Extracted records:

====

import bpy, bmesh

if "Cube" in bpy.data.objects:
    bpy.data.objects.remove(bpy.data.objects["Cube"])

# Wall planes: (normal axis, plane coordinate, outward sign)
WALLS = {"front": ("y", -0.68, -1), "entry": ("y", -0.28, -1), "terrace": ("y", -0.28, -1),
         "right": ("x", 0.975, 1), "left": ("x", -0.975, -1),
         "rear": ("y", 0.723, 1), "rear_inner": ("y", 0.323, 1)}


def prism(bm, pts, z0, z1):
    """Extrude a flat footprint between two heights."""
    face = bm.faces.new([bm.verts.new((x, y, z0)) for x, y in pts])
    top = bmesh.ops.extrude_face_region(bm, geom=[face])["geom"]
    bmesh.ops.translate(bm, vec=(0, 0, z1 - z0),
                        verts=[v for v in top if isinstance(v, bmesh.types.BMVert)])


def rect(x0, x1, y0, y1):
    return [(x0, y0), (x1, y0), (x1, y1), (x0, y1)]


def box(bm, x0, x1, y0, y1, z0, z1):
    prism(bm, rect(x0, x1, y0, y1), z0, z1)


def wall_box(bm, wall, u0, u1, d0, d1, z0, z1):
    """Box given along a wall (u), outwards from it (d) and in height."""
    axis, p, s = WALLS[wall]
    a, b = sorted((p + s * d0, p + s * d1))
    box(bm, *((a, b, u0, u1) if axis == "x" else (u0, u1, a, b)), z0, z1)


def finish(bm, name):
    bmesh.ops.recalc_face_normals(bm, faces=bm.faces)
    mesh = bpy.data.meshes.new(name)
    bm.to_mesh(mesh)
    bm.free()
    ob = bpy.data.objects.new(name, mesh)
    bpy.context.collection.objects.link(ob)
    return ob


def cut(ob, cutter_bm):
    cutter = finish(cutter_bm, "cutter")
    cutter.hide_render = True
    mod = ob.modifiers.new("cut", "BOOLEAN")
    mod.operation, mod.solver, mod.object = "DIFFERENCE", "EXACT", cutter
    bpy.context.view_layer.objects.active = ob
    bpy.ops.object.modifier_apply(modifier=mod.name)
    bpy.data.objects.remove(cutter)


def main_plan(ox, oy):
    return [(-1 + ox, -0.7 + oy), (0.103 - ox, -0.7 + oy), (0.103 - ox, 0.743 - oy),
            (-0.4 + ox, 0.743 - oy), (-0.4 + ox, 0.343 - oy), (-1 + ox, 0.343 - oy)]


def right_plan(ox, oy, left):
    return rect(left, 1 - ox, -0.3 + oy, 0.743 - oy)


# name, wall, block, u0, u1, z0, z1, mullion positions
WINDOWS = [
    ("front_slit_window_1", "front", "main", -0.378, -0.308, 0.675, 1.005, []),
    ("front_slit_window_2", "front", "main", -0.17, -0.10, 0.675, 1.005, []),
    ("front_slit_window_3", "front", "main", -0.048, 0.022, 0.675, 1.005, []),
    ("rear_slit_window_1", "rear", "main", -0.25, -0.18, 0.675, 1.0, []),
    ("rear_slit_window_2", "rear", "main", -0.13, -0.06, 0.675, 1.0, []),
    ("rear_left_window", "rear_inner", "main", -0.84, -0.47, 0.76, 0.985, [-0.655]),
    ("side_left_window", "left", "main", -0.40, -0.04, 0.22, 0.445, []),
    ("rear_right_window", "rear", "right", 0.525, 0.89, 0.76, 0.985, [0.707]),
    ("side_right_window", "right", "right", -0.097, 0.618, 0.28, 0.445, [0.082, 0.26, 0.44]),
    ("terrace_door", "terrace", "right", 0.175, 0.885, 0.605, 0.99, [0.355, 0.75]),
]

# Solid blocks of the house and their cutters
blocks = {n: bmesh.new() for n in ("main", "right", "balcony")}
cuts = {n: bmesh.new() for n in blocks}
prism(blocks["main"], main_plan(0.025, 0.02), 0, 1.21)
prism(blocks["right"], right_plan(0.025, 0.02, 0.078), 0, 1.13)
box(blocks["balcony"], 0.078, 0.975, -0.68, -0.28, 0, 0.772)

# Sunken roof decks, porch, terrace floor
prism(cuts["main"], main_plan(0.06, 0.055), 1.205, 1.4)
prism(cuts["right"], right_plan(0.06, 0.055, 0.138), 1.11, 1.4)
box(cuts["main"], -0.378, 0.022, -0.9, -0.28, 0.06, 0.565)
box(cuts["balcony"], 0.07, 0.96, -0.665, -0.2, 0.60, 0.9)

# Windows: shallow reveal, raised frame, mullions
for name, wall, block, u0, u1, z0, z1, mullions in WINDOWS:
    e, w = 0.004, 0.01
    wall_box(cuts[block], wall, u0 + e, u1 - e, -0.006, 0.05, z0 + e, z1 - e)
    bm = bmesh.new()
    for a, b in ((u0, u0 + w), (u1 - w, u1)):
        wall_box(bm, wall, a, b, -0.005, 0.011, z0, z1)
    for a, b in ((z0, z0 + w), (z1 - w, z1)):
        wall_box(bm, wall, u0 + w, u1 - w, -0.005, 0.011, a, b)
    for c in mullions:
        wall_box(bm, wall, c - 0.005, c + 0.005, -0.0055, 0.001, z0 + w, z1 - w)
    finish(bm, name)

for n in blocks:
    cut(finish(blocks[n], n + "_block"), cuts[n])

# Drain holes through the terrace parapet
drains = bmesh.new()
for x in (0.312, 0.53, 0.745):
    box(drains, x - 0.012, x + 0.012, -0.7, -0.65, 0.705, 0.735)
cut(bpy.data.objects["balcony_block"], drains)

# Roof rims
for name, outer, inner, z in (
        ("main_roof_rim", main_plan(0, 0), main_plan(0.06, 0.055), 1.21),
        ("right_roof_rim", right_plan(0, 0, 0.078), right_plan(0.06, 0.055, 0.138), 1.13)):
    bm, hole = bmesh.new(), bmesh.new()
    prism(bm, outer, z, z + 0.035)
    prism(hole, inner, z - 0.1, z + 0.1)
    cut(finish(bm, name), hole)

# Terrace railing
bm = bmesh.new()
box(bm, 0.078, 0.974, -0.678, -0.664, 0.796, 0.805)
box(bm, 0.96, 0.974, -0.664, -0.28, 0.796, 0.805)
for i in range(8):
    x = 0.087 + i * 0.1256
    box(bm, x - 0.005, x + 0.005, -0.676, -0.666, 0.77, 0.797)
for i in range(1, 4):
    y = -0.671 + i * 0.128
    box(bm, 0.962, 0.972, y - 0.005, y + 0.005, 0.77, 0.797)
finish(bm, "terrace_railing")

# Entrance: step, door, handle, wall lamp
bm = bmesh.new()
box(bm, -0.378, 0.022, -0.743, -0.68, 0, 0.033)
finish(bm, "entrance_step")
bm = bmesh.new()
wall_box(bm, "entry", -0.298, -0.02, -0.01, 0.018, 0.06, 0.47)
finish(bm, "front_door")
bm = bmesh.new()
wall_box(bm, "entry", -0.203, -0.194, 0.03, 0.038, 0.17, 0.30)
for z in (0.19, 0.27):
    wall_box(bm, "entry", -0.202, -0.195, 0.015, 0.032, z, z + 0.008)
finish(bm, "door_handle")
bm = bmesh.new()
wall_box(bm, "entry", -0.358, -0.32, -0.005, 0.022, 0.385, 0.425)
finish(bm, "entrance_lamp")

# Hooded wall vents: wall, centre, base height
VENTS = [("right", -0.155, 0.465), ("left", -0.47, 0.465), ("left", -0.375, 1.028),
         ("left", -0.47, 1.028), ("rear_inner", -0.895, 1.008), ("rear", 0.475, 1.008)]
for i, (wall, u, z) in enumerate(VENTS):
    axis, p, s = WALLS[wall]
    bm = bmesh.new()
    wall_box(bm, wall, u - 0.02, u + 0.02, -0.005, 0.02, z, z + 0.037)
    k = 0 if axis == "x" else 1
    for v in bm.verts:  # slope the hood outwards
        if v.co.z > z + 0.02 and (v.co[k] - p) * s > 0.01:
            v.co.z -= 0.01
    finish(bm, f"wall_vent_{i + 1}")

====

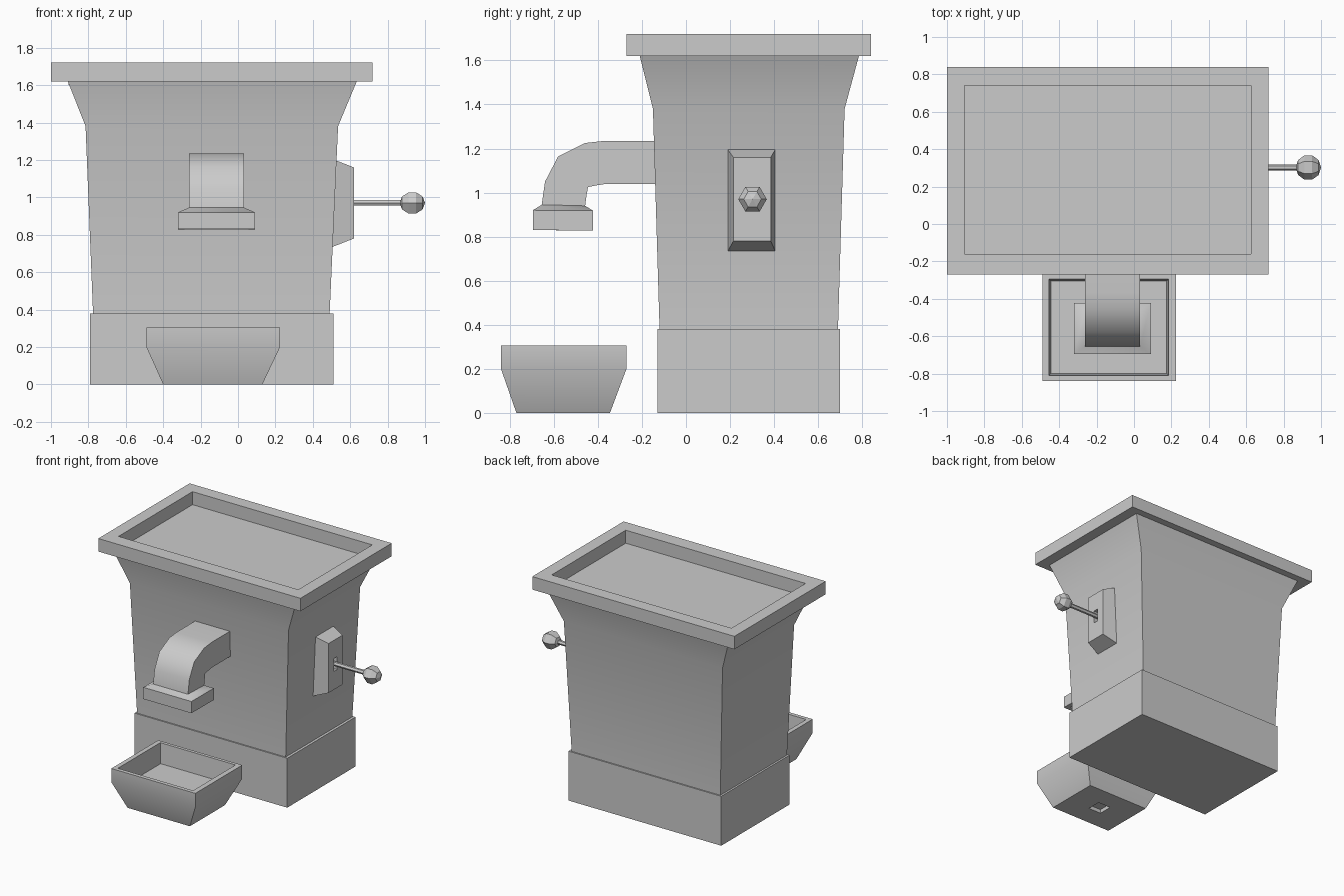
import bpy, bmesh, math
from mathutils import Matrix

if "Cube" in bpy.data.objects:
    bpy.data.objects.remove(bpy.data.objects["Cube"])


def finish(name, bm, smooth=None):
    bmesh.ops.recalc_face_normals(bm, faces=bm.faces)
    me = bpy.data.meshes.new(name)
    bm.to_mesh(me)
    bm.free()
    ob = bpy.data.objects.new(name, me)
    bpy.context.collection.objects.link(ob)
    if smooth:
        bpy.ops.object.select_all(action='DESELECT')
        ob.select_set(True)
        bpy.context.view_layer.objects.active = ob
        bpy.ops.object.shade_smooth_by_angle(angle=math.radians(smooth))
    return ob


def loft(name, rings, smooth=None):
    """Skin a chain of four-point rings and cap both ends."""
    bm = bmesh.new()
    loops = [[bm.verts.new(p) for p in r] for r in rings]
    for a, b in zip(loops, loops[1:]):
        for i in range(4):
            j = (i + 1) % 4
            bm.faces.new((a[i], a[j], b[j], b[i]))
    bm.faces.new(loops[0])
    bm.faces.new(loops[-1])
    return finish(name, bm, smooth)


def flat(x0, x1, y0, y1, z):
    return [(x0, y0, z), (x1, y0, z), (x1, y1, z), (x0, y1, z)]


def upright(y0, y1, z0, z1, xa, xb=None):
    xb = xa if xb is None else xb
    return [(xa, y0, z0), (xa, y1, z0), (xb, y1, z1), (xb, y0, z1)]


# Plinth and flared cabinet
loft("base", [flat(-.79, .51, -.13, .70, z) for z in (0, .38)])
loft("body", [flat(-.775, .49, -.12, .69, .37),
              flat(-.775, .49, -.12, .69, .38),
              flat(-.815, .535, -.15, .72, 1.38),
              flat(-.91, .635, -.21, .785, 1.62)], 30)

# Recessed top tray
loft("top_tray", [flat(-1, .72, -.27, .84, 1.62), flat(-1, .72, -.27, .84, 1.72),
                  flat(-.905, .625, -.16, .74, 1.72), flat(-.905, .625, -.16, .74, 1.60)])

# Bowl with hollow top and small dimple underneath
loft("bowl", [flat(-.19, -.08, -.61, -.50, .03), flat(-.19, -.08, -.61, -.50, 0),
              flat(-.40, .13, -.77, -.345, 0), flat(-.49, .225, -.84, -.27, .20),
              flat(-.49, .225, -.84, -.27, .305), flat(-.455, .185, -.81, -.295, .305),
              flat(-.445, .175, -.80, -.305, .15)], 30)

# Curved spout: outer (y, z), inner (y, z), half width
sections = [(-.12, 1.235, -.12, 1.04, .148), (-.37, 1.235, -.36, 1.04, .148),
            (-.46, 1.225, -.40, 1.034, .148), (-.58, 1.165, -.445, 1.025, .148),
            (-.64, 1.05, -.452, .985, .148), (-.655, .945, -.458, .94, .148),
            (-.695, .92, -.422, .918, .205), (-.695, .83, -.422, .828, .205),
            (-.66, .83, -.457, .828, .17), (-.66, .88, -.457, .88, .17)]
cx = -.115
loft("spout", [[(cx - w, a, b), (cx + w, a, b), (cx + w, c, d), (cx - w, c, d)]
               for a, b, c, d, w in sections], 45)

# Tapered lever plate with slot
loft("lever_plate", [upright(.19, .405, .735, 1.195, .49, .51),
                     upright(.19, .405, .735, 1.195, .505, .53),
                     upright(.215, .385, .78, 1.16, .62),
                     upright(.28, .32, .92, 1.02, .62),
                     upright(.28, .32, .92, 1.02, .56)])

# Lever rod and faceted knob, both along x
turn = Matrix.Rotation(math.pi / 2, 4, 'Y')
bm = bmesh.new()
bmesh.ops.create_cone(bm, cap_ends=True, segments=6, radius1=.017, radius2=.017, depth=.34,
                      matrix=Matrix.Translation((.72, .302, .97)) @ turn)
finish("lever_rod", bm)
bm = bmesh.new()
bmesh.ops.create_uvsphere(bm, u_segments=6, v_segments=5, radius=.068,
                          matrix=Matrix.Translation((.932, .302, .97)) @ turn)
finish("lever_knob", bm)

====

◆ Task description ◆
If a line of the records above holds the string "objects", count it; then state only how many such lines there are.

◆ Answer to this problem ◆
12